By Lefteris Yallouros – Athens
A three-day debate leading up to a vote confidence towards the Greek government begun parliament Wednesday. The debate will continue on Thursday and will be completed on Friday at midnight with a roll-call vote.
Prime Minister Antonis Samaras requested the vote of confidence in what is considered a move to stall SYRIZA’s call for an early general election. Asking MPs for their vote of confidence, wins the coalition government political time while allowing it to show that it has parliamentary approval to continue with reforms demanded by Greece’s lenders.
The move was preemptive because the government expected the opposition to file a no-confidence motion, according to reports in the Greek press.
The heated debate opened in parliament on Wednesday with New Democracy rapporteur Makis Voridis, followed by the rapporteurs of the other parliamentary groups.
Prime Minister Antonis Samaras was not present he visited Milan, Italy to attend the EU Summit on employment.
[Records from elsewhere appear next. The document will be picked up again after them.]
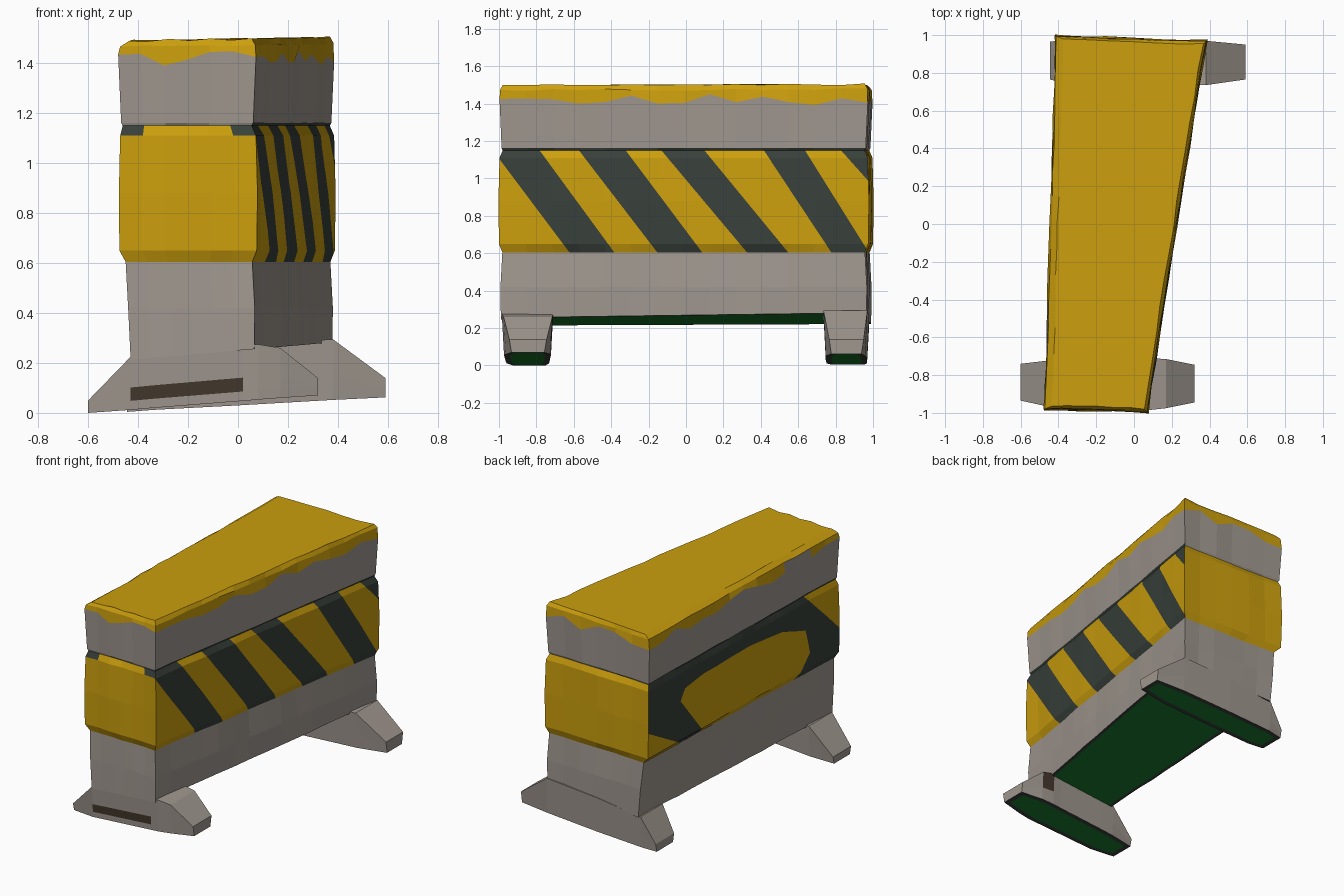
import bpy, bmesh, random
from mathutils import Vector

if "Cube" in bpy.data.objects:
    bpy.data.objects.remove(bpy.data.objects["Cube"])

random.seed(4)


def material(name, rgb):
    m = bpy.data.materials.new(name)
    m.diffuse_color = (*rgb, 1)
    m.use_nodes = True
    m.node_tree.nodes["Principled BSDF"].inputs["Base Color"].default_value = m.diffuse_color
    return m


MATS = [material("concrete grey", (0.35, 0.31, 0.275)),
        material("warning yellow", (0.60, 0.345, 0.004)),
        material("stripe black", (0.040, 0.052, 0.043)),
        material("mossy green", (0.010, 0.20, 0.026)),
        material("mud brown", (0.055, 0.038, 0.025))]
GREY, YELLOW, BLACK, GREEN, BROWN = range(5)


def finish(bm, name):
    me = bpy.data.meshes.new(name)
    bm.to_mesh(me)
    bm.free()
    for m in MATS:
        me.materials.append(m)
    ob = bpy.data.objects.new(name, me)
    bpy.context.collection.objects.link(ob)


def loft(rings):
    bm = bmesh.new()
    loops = [[bm.verts.new(p) for p in r] for r in rings]
    n = len(loops[0])
    for a, b in zip(loops, loops[1:]):
        for i in range(n):
            j = (i + 1) % n
            bm.faces.new((a[i], a[j], b[j], b[i]))
    bm.faces.new(loops[0][::-1])
    bm.faces.new(loops[-1])
    bmesh.ops.recalc_face_normals(bm, faces=bm.faces)
    return bm


def mossy(bm, faces, rim):
    """Underside: green middle with a dark rim."""
    res = bmesh.ops.inset_region(bm, faces=faces, thickness=rim, use_even_offset=True)
    for f in faces:
        f.material_index = GREEN
    for f in res["faces"]:
        f.material_index = BLACK


# Wedge shaped body: stacked outlines, wide at the back, narrow at the front
LO, HI = 0.605, 1.15          # painted band heights
DRIP = 1.43                   # ragged lower edge of the top paint


def body_ring(z, left, other):
    back_left = left * (1.8 if z < 0.7 else 1)
    corners = [Vector((-0.48 + left, -0.985 + other)), Vector((0.075 - other, -1.0 + other)),
               Vector((0.388 - other, 0.975 - other)), Vector((-0.42 + back_left, 1.0 - other))]
    pts = []
    for k, steps in enumerate((6, 14, 6, 14)):
        a, b = corners[k], corners[(k + 1) % 4]
        for i in range(steps):
            p = a.lerp(b, i / steps)
            h = z
            if z < 0.3:
                h = z + 0.085 * p.x
            elif z == DRIP:
                h = z + random.uniform(-0.05, 0.02)
            elif z > 1.4:
                h = z + 0.015 * p.x + random.uniform(-0.005, 0.005)
            inward = random.uniform(0, 0.008) if i else 0
            pts.append((p.x - inward * (1 if k == 1 else -1 if k == 3 else 0),
                        p.y + inward * (1 if k == 0 else -1 if k == 2 else 0), h))
    return pts


body = loft([body_ring(*r) for r in (
    (0.25, 0.05, 0.01), (0.42, 0.04, 0.008), (LO, 0.03, 0.018), (0.65, 0.005, 0.0),
    (0.88, 0.003, -0.003), (1.11, 0.008, 0.003), (HI, 0.018, 0.02), (1.162, 0.012, 0.014),
    (DRIP, 0.0, 0.003), (1.472, 0.008, 0.006), (1.498, 0.042, 0.02))])


# Yellow patches on the black band, as convex (y, z) outlines per side
def stripe(b0, b1, t0, t1):
    return [(b0, 0.6), (b1, 0.6), (t1, 1.16), (t0, 1.16)]


RIGHT = [stripe(-1.3, -0.62, -1.7, -1.04), stripe(-0.38, -0.15, -0.79, -0.58),
         stripe(0.09, 0.33, -0.33, -0.14), stripe(0.55, 0.78, 0.09, 0.41),
         stripe(0.98, 1.32, 0.63, 0.82)]
LEFT = [[(0.60, 0.6), (1.1, 0.6), (1.1, 0.88)],
        [(0.40, 0.6), (0.66, 0.92), (0.61, 0.99), (0.42, 1.02), (-0.05, 1.03),
         (-0.40, 1.0), (-0.64, 0.92), (-0.69, 0.75), (-0.55, 0.6)],
        [(-0.63, 1.16), (-1.1, 1.16), (-1.1, 0.70)]]


def band_faces(side):
    return [f for f in body.faces if LO < f.calc_center_median().z < HI
            and f.normal.x * side > 0.5]


def inside(p, poly):
    s = [(b[0] - a[0]) * (p.z - a[1]) - (b[1] - a[1]) * (p.y - a[0])
         for a, b in zip(poly, poly[1:] + poly[:1])]
    return all(v >= 0 for v in s) or all(v <= 0 for v in s)


# General colours by height and direction
body.normal_update()
for f in body.faces:
    c = f.calc_center_median()
    if c.z > DRIP or LO < c.z < HI:
        f.material_index = YELLOW
    elif HI < c.z < 1.162 and abs(f.normal.x) > 0.5:
        f.material_index = BLACK
    # worn dark corners at the top of the front band
    if c.y < -0.9 and 1.11 < c.z < HI and f.normal.y < -0.5 and not -0.38 < c.x < -0.05:
        f.material_index = BLACK

# Cut each patch outline into the band and colour the pieces
for side, polys in ((1, RIGHT), (-1, LEFT)):
    for poly in polys:
        for a, b in zip(poly, poly[1:] + poly[:1]):
            if a[1] == b[1] or abs(a[0]) > 1.05 and abs(b[0]) > 1.05:
                continue
            y0, y1 = sorted((a[0], b[0]))
            fs = [f for f in band_faces(side)
                  if y0 - 0.16 < f.calc_center_median().y < y1 + 0.16]
            geom = set(fs)
            for f in fs:
                geom.update(f.edges)
                geom.update(f.verts)
            bmesh.ops.bisect_plane(body, geom=list(geom), dist=1e-5,
                                   plane_co=(0, a[0], a[1]),
                                   plane_no=(0, b[1] - a[1], a[0] - b[0]))
            body.normal_update()
    for f in band_faces(side):
        c = f.calc_center_median()
        f.material_index = YELLOW if any(inside(c, p) for p in polys) else BLACK
mossy(body, [f for f in body.faces if f.normal.z < -0.7 and f.calc_center_median().z < 0.35], 0.02)
finish(body, "barrier_body")


# Splayed feet: cross-sections along x (x, bottom, top, y front, y back)
def foot(name, sections, muddy=False):
    rings = []
    for x, zb, zt, y0, y1 in sections:
        levels = [(t, 0.012 * (1 - t), zb + (zt - zb) * t) for t in (0, 0.17, 0.42, 1)]
        rings.append([(x, y1 - d, z) for t, d, z in levels]
                     + [(x, y0 + d, z) for t, d, z in reversed(levels)])
    bm = loft(rings)
    if muddy:                 # mud streak low on the front, mud patch on the inner side
        for f in bm.faces:
            c = f.calc_center_median()
            h = (c.z - 0.05 - 0.08 * c.x)
            if f.normal.y < -0.8 and -0.43 < c.x < 0.03 and 0.02 < h < 0.08:
                f.material_index = BROWN
            if f.normal.y > 0.8 and 0.07 < c.x < 0.17 and h > 0.08:
                f.material_index = BROWN
    mossy(bm, [f for f in bm.faces if f.normal.z < -0.7], 0.03)
    finish(bm, name)


foot("front_foot", [(-0.60, 0.0, 0.05, -0.935, -0.74), (-0.43, 0.012, 0.225, -0.972, -0.72),
                    (-0.34, 0.02, 0.235, -0.975, -0.718), (0.02, 0.048, 0.27, -0.983, -0.712),
                    (0.08, 0.053, 0.275, -0.985, -0.71), (0.17, 0.06, 0.26, -0.975, -0.715),
                    (0.32, 0.07, 0.14, -0.945, -0.745)], True)
foot("rear_foot", [(-0.445, 0.004, 0.06, 0.765, 0.965), (-0.34, 0.012, 0.225, 0.74, 0.98),
                   (0.0, 0.03, 0.27, 0.735, 0.98), (0.38, 0.052, 0.295, 0.735, 0.97),
                   (0.59, 0.062, 0.14, 0.765, 0.95)])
His absence drew much criticism from main opposition SYRIZA who saw it as an excuse to avoid showing up. Even New Democracy MP Dora Bakoyiannis said in an interview on Wednesday that it was wrong for the premier not to be in the House as the debate got under way, blaming his advisors for the mistake.
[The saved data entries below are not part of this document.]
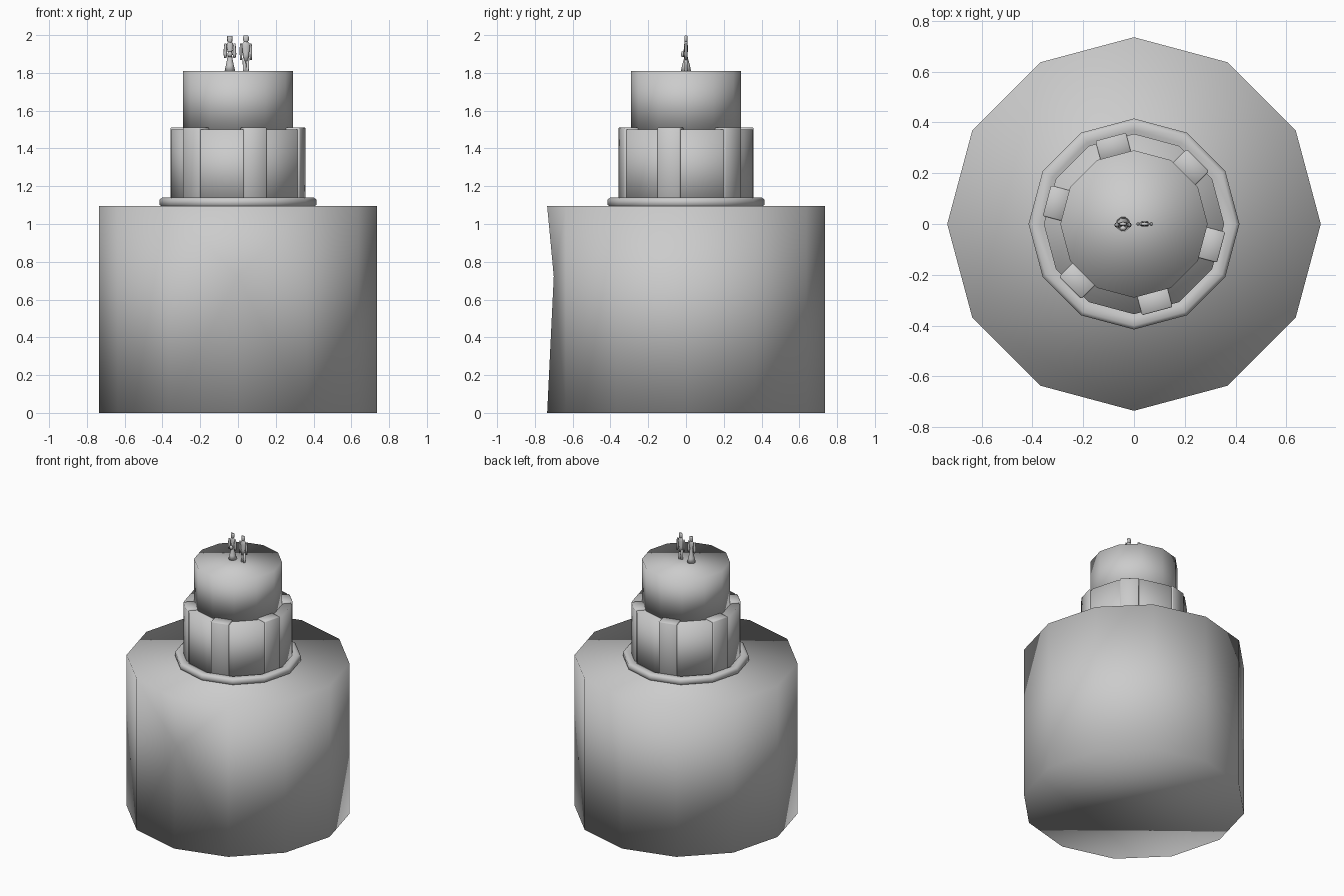
import bpy, bmesh
from math import cos, sin, pi, radians

if "Cube" in bpy.data.objects:
    bpy.data.objects.remove(bpy.data.objects["Cube"])


def finish(name, bm, smooth=True):
    bmesh.ops.recalc_face_normals(bm, faces=bm.faces[:])
    me = bpy.data.meshes.new(name)
    bm.to_mesh(me)
    bm.free()
    for p in me.polygons:
        p.use_smooth = smooth
    ob = bpy.data.objects.new(name, me)
    bpy.context.collection.objects.link(ob)
    return ob


def loft(name, profile, sides=12, x=0.0, y=0.0):
    """Stack elliptical rings given as (z, radius x, radius y)."""
    bm = bmesh.new()
    rings = [[bm.verts.new((x + rx * cos(2 * pi * i / sides),
                            y + ry * sin(2 * pi * i / sides), z))
              for i in range(sides)] for z, rx, ry in profile]
    for a, b in zip(rings, rings[1:]):
        for i in range(sides):
            j = (i + 1) % sides
            bm.faces.new((a[i], a[j], b[j], b[i]))
    bm.faces.new(rings[0])
    bm.faces.new(rings[-1])
    return finish(name, bm)


def tier(name, r, z0, z1):
    return loft(name, [(z0, r, r), (z1, r, r)])


# bottom tier, with the front edge slightly pressed in
base = tier("bottom_tier", 0.735, 0, 1.095)
bm = bmesh.new()
bm.from_mesh(base.data)
front = [e for e in bm.edges if all(abs(v.co.x) < 1e-3 and v.co.y < -0.7 for v in e.verts)]
low = min(front[0].verts, key=lambda v: v.co.z)
_, dent = bmesh.utils.edge_split(front[0], low, 0.66)
dent.co.y = -0.70
bmesh.ops.triangulate(bm, faces=list(dent.link_faces))
bm.to_mesh(base.data)
bm.free()
for p in base.data.polygons:
    p.use_smooth = True

# upper tiers
tier("middle_tier", 0.355, 1.09, 1.50)
tier("top_tier", 0.29, 1.49, 1.81)

# piped ring around the middle tier
loft("icing_ring", [(1.092, 0.40, 0.40), (1.10, 0.415, 0.415), (1.13, 0.415, 0.415),
                    (1.14, 0.40, 0.40), (1.14, 0.37, 0.37), (1.13, 0.35, 0.35)])

# six upright blocks set into alternate faces of the middle tier
for k in range(6):
    bm = bmesh.new()
    bmesh.ops.create_cube(bm, size=1)
    bmesh.ops.scale(bm, vec=(0.08, 0.124, 0.40), verts=bm.verts)
    bmesh.ops.bevel(bm, geom=bm.edges[:], offset=0.004, segments=1, affect='EDGES')
    a = radians(-75 + 60 * k)
    ob = finish("pillar_%d" % (k + 1), bm)
    ob.location = (0.315 * cos(a), 0.315 * sin(a), 1.31)
    ob.rotation_euler.z = a

# figure in a dress
bx = -0.043
loft("dress", [(1.81, 0.028, 0.028), (1.84, 0.021, 0.022), (1.88, 0.013, 0.010),
               (1.91, 0.011, 0.008), (1.94, 0.018, 0.009), (1.957, 0.016, 0.007),
               (1.965, 0.007, 0.006)], 10, bx)
loft("dress_head", [(1.96, 0.008, 0.006), (1.968, 0.014, 0.008),
                    (1.985, 0.014, 0.008), (1.995, 0.015, 0.007)], 8, bx)
for s in (-1, 1):
    loft("dress_arm", [(1.88, 0.006, 0.007), (1.90, 0.010, 0.010),
                       (1.935, 0.008, 0.007), (1.955, 0.005, 0.005)],
         8, bx + s * 0.024, -0.004)
loft("bouquet", [(1.885, 0.010, 0.006), (1.90, 0.014, 0.010), (1.912, 0.009, 0.006)],
     8, bx, -0.017)

# figure in a suit
gx = 0.042
loft("suit", [(1.862, 0.017, 0.009), (1.90, 0.016, 0.009), (1.94, 0.022, 0.010),
              (1.958, 0.018, 0.008), (1.967, 0.008, 0.006)], 8, gx)
loft("suit_head", [(1.962, 0.008, 0.006), (1.972, 0.015, 0.008),
                   (1.988, 0.016, 0.008), (1.997, 0.012, 0.006)], 8, gx)
for s in (-1, 1):
    loft("suit_arm", [(1.868, 0.005, 0.006), (1.90, 0.007, 0.007),
                      (1.935, 0.007, 0.007), (1.955, 0.004, 0.005)], 8, gx + s * 0.026)
    loft("suit_leg", [(1.81, 0.007, 0.011), (1.82, 0.007, 0.007),
                      (1.88, 0.009, 0.008)], 8, gx + s * 0.009)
Health Minister Makis Voridis opened the debate on behalf of New Democracy by blaming SYRIZA for his negative stance during the government’s attempt to tackle the ongoing economic crisis. “The opposition did not engage in constructive criticism over the past two years,” Voridis said while also accusing the main opposition party of engaging in “hate speech,” which stoked political tension.
In reply, Yiannis Dragassakis, the main opposition’s rapporteur, said “it just takes a powerful businessman, a major publisher, sometimes even a medium-sized publisher, a shipowner, a friend of the prime minister to call up and have a law abolished or a fine scrapped.”
SYRIZA MP Panagiotis Lafazanis went one step further and directly accused the Prime Minister of “systematically avoiding (discussions in) parliament” adding that it was a misconduct to seek a vote of confidence and not show up to explain this action.
Meanwhile, earlier on Wednesday, judicial authorities turned away a request by Golden Dawn MPs currently remanded in Korydallos prison that they be allowed to take part in the confidence vote.
In a statement released through his lawyer, Golden Dawn leader Nikos Michaloliakos condemned the decision as “unprecedented” and “a blatant violation of the constitution” revealing that he is to lodge appeals with the Greek judicial system and the European Court of Human Rights against the judgment.